We hear from parents all the time just how difficult potty training can be.
We hear from parents all the time just how difficult Potty Training a Child on Autism can be.
We have a few tips for overcoming common challenges when potty training a child with autism spectrum disorder:
A Picture Says a Thousand Words
- Use clear and simple pictures (visuals). Fewer words, such as, “Go Potty,” are better to help your child understand what is expected.
Tell Me What You Need
- Teach your child a way to communicate the need to use the bathroom. You can teach them the sign for bathroom, how to exchange a picture for bathroom or to say, “Go” when he/she has to use the bathroom. Provide activities and/or treats immediately for attempts to communicate the need to use the bathroom, in addition to taking them to the bathroom.
Yay! I Peed in the Potty!
- What does your child like? Activities? Toys? Candy? Find what motivates your child and pick 2 of these to use for potty training. Only provide those activities and/or treats when your child has a toileting success. Provide those activities and/or treats immediately after the child has successfully peed or pooped in the toilet.
Oops! I had an accident!
- Accidents happen. It’s ok! Refrain from discussing, pleading, teasing, or fussing. Instead, take your child to the bathroom, have them sit on the toilet, then clean up the accident with no discussion. Have your child help clean up. Provide a lot of attention and praise for use and/or attempts to use the toilet, not the accident.
Can I Get a Doctor in Here?
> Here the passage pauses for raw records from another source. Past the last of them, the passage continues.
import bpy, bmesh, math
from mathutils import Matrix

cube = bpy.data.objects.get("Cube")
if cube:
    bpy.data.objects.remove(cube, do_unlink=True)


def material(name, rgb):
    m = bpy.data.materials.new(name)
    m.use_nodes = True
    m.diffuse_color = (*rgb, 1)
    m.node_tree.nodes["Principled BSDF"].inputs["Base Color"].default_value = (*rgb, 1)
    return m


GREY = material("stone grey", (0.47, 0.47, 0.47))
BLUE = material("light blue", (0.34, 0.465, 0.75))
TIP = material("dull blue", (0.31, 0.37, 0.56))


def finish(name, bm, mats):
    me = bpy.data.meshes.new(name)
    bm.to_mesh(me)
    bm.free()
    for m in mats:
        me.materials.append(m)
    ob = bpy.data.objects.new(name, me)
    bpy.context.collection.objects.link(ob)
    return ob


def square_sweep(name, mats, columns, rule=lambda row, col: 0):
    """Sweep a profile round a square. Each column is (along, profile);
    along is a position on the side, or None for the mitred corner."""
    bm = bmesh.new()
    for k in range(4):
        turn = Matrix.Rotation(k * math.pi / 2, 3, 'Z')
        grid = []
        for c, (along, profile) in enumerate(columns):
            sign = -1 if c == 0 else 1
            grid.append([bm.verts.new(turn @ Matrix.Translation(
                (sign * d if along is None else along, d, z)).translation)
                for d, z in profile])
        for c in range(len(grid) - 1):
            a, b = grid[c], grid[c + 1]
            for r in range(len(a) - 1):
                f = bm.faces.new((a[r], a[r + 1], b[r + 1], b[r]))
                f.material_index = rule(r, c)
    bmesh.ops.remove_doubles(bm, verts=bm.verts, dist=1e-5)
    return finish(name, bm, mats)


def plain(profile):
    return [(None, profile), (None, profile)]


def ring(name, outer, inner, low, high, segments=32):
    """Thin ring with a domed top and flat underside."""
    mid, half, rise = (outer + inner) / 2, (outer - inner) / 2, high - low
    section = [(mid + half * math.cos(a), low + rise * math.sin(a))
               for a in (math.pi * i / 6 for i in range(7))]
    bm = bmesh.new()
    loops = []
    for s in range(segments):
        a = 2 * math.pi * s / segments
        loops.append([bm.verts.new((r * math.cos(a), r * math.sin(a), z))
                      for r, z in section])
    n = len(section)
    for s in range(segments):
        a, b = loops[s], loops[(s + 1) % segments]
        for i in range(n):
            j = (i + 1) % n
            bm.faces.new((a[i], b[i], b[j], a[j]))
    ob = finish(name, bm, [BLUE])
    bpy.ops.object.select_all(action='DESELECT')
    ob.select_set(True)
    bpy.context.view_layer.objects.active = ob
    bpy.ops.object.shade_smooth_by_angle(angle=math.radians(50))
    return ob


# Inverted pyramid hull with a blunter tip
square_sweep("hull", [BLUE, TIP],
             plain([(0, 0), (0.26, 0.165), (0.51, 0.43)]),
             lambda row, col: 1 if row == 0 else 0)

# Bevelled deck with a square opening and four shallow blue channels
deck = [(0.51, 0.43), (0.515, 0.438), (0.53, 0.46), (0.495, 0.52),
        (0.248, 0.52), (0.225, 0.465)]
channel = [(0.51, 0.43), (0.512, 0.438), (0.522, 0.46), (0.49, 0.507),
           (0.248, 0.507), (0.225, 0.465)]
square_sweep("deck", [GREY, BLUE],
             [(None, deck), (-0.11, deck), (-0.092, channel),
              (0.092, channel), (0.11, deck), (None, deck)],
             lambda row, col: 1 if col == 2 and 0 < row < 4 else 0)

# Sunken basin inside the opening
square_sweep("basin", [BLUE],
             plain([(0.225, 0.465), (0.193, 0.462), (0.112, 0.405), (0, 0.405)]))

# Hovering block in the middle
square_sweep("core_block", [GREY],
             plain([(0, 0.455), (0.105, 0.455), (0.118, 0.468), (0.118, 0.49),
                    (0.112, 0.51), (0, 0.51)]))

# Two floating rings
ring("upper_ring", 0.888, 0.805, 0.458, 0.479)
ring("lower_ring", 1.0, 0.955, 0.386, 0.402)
- Sometimes we need professional assistance with toilet training. Don’t hesitate to reach out to a Board Certified Behavior Analyst (BCBA) with experience in intensive toilet training or a physician, if toilet training problems continue or you suspect your child may need additional support.